■ **MATERIAL PROVIDED**:
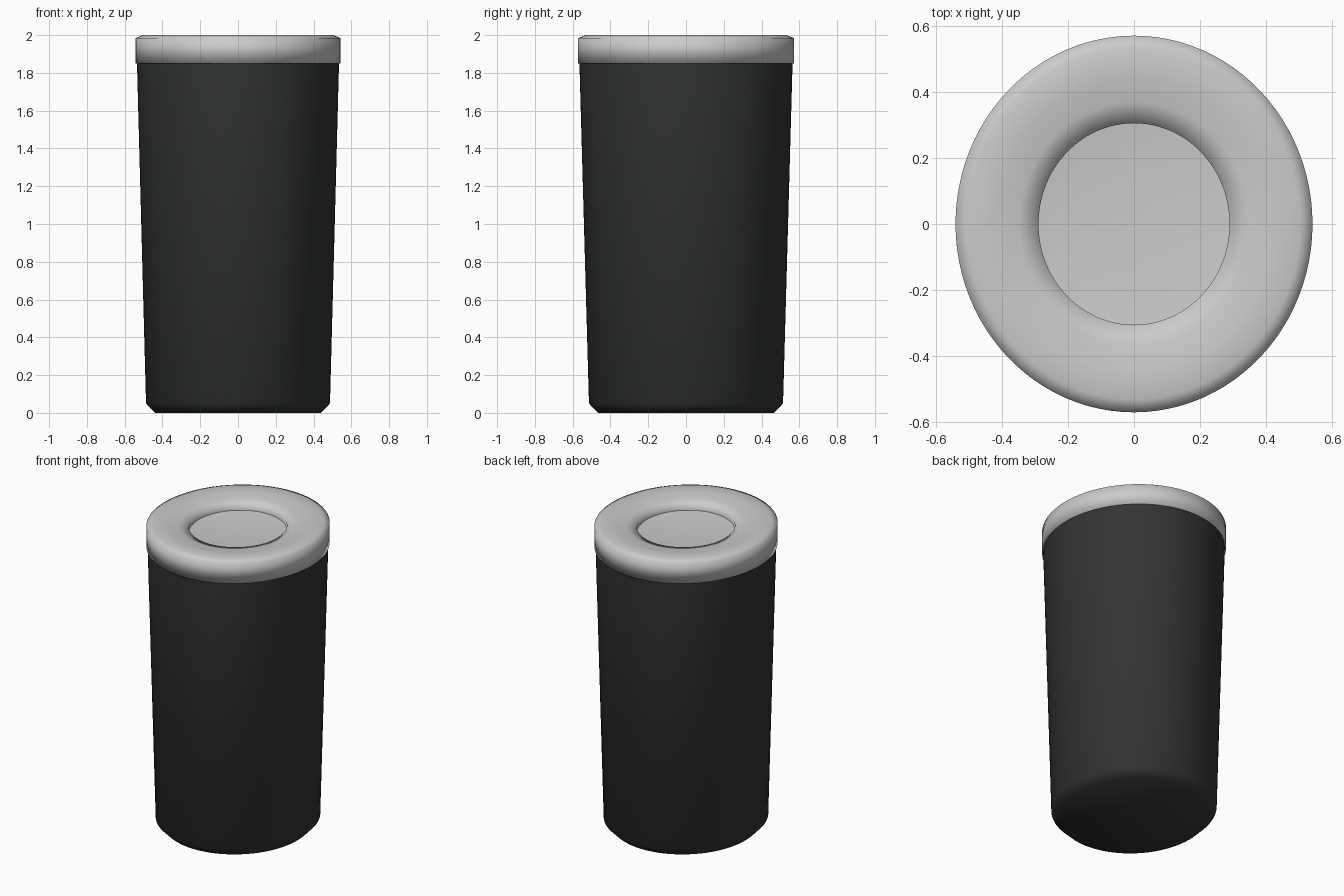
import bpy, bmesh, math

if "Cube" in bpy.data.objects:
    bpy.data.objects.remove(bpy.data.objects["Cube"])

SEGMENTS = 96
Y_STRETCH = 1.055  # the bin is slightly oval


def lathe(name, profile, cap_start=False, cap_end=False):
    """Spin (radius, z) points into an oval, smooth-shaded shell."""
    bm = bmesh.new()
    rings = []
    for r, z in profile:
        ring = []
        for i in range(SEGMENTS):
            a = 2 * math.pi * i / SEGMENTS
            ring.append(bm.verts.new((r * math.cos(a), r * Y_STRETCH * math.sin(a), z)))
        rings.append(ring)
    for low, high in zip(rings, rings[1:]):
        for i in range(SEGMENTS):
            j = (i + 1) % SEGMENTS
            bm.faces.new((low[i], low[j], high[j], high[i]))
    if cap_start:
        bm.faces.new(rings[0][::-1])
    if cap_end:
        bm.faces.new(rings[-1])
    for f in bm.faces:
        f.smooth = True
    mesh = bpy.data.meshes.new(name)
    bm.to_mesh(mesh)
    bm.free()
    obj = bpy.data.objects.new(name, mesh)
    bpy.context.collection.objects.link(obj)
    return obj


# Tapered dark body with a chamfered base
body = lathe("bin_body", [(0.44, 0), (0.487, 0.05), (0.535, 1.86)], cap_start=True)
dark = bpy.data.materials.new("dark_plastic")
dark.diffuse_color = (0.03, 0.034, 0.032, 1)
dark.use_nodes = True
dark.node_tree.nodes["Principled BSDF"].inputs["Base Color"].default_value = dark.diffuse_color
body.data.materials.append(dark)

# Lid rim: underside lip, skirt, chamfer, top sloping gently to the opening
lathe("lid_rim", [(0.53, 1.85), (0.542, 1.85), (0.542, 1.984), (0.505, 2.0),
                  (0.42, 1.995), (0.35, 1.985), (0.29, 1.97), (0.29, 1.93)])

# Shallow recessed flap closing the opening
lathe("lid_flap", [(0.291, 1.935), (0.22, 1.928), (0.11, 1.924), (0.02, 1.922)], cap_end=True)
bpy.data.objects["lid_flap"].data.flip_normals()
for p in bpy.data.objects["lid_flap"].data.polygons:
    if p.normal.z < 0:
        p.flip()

■ **YOUR OBJECTIVE**: Restate the material word for word from its first line through the line containing "dark.diffuse_color = (0.03, 0.034, 0.032, 1)", both included; the pictures do not belong in it.

■ **RESPONSE**:
import bpy, bmesh, math

if "Cube" in bpy.data.objects:
    bpy.data.objects.remove(bpy.data.objects["Cube"])

SEGMENTS = 96
Y_STRETCH = 1.055  # the bin is slightly oval


def lathe(name, profile, cap_start=False, cap_end=False):
    """Spin (radius, z) points into an oval, smooth-shaded shell."""
    bm = bmesh.new()
    rings = []
    for r, z in profile:
        ring = []
        for i in range(SEGMENTS):
            a = 2 * math.pi * i / SEGMENTS
            ring.append(bm.verts.new((r * math.cos(a), r * Y_STRETCH * math.sin(a), z)))
        rings.append(ring)
    for low, high in zip(rings, rings[1:]):
        for i in range(SEGMENTS):
            j = (i + 1) % SEGMENTS
            bm.faces.new((low[i], low[j], high[j], high[i]))
    if cap_start:
        bm.faces.new(rings[0][::-1])
    if cap_end:
        bm.faces.new(rings[-1])
    for f in bm.faces:
        f.smooth = True
    mesh = bpy.data.meshes.new(name)
    bm.to_mesh(mesh)
    bm.free()
    obj = bpy.data.objects.new(name, mesh)
    bpy.context.collection.objects.link(obj)
    return obj


# Tapered dark body with a chamfered base
body = lathe("bin_body", [(0.44, 0), (0.487, 0.05), (0.535, 1.86)], cap_start=True)
dark = bpy.data.materials.new("dark_plastic")
dark.diffuse_color = (0.03, 0.034, 0.032, 1)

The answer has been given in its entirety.